Ford said today it has added 130 workers at its Van Dyke Transmission plant in Sterling Heights to begin making a transmission for its hybrid and electric cars.
The company has invested $220 million to reopen 200,000 square feet of a plant that had been idled and plans to add an additional 105 workers at the plant over the next six months.
“It was a ghost town,” said Robb Miller, plant chairman for UAW Local 2280. “We’ve been watching it over the last 18 months go from ugly to gorgeous.”
Ford employs a total of about 1,400 workers at the plant. The additional workers transferred to the plant from other Ford plants.
Jim Tetreault, vice president of North American Manufacturing, said the new transmission replaces a transmission for Ford’s hybrid cars that was previously made in Japan. Production began a few weeks ago.
Tetreault said the hybrid transmission will be made alongside a conventional six-speed.
“We don’t know what the demand is going to be…because the demand varies according to the price of gasoline,” for electric vehicles, Tetreault said. “If we had done a separate line, we may have found ourselves with significant overcapacity or under capacity.”
The new transmission replaces a transmission previously made by Aisin. It will be used in the Ford Fusion Hybrid, Lincoln MKZ Hybrid as well as the Ford C-Max Hybrid that will be launched this fall and the Ford C-Max Energi plug-in hybrid that will be launched later this year and eventually the Fusion Energi plug-in hybrid.

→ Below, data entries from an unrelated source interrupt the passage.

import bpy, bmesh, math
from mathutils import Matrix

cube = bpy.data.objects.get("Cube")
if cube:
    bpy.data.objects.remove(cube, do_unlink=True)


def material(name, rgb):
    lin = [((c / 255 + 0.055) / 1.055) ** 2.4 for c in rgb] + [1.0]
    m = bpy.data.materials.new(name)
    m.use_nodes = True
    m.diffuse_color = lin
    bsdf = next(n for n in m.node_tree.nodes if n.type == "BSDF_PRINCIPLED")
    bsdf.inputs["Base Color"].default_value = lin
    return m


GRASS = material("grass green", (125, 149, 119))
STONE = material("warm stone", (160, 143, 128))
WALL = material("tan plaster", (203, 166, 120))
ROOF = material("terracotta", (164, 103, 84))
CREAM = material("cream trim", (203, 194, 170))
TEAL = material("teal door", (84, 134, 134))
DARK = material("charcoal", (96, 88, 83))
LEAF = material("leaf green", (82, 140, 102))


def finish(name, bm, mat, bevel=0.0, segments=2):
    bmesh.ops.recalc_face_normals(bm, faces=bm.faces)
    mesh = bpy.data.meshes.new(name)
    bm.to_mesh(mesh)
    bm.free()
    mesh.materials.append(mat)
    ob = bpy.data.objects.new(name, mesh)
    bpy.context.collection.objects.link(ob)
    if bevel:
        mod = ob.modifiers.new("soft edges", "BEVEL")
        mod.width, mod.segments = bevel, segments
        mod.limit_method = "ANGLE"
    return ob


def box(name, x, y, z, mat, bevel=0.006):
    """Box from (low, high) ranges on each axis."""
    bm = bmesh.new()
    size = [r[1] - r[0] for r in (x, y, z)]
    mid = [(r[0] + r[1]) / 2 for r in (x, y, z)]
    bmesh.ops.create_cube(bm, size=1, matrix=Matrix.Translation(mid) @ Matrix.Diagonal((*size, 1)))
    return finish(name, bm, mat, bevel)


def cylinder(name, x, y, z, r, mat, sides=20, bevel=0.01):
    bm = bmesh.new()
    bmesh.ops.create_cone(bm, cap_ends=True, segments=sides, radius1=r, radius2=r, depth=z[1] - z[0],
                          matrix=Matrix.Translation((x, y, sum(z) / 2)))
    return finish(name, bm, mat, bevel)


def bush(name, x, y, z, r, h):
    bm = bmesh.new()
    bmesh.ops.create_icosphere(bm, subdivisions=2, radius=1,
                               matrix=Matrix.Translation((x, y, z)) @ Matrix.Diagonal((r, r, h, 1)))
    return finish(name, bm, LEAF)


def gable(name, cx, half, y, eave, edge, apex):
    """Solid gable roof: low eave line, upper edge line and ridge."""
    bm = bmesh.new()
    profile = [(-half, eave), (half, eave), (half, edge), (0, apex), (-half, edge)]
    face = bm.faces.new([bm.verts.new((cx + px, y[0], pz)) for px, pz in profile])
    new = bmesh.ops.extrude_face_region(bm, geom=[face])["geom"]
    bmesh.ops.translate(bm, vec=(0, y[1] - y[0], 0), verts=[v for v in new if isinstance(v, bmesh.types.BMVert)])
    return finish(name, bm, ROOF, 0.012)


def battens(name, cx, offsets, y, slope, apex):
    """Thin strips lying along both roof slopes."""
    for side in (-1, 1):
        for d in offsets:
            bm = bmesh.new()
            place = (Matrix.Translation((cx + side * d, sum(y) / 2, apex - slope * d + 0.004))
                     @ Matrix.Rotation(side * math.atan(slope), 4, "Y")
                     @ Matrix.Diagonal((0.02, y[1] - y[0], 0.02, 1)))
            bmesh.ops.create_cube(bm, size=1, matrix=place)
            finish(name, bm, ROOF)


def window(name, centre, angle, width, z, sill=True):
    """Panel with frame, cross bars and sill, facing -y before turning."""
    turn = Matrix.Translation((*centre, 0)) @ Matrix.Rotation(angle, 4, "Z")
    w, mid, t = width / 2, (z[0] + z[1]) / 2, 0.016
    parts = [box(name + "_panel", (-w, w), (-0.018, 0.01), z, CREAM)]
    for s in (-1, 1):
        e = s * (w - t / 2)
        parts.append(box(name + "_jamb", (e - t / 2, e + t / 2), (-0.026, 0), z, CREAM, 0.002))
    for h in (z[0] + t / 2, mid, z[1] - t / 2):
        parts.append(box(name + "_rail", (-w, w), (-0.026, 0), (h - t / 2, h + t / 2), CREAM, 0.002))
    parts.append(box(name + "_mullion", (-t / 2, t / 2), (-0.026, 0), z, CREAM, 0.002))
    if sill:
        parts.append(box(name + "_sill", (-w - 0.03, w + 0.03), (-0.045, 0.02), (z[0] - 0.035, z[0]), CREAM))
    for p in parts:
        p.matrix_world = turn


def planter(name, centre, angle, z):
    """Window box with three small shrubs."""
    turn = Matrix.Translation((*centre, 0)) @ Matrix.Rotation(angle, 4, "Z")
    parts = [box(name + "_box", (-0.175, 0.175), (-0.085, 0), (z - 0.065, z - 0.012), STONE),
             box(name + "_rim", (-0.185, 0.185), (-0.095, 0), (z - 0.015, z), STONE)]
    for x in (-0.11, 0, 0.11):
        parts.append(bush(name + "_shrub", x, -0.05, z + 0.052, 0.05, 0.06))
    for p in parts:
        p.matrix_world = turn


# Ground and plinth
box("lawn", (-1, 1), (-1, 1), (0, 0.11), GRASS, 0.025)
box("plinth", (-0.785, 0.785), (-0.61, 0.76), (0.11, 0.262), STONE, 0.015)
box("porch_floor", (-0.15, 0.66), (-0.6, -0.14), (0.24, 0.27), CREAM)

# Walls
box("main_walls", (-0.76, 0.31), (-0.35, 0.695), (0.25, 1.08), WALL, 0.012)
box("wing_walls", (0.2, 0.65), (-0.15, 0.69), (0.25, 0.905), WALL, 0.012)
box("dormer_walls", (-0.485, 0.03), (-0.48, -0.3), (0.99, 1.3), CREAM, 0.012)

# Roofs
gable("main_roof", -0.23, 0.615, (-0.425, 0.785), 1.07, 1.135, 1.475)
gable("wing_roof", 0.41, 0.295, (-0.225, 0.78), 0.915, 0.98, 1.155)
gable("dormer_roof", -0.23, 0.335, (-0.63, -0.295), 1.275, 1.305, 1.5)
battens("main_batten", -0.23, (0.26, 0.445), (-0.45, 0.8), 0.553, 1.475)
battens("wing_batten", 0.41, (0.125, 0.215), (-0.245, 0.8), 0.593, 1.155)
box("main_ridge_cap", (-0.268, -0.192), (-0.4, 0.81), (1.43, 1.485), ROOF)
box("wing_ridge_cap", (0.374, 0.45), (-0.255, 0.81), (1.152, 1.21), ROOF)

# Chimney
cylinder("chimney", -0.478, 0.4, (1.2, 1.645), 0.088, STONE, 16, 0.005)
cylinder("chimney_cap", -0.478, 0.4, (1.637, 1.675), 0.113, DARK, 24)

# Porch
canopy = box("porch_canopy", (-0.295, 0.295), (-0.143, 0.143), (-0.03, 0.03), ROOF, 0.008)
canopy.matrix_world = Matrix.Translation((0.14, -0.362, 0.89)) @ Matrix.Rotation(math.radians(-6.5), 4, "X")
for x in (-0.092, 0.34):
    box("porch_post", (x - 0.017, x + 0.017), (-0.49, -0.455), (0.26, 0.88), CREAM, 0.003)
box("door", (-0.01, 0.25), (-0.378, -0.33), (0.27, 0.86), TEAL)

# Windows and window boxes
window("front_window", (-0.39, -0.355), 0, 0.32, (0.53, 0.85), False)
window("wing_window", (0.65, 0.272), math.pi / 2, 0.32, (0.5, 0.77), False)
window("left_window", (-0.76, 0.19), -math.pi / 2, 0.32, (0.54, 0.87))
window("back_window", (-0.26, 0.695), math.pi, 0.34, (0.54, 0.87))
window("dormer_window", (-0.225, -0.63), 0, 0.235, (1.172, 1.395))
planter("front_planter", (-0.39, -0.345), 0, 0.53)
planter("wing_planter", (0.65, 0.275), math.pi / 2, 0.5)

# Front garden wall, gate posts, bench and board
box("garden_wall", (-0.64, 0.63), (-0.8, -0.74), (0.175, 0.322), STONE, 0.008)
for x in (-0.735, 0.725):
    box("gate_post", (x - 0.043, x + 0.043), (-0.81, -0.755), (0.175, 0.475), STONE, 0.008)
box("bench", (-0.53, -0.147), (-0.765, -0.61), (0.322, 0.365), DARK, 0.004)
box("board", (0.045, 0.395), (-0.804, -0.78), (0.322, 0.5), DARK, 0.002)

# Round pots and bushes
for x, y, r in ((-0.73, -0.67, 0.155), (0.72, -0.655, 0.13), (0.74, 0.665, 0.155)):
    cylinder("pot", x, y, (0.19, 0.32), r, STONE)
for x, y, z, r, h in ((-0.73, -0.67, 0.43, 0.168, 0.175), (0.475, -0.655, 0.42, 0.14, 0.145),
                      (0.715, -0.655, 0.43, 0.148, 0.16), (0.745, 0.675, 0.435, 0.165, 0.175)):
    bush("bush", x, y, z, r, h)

Tetreault said the $235 million investment is part of $632 million that Ford is investing at three North American transmission plants by 2015.
By: Brent Snavely, Detroit Free Press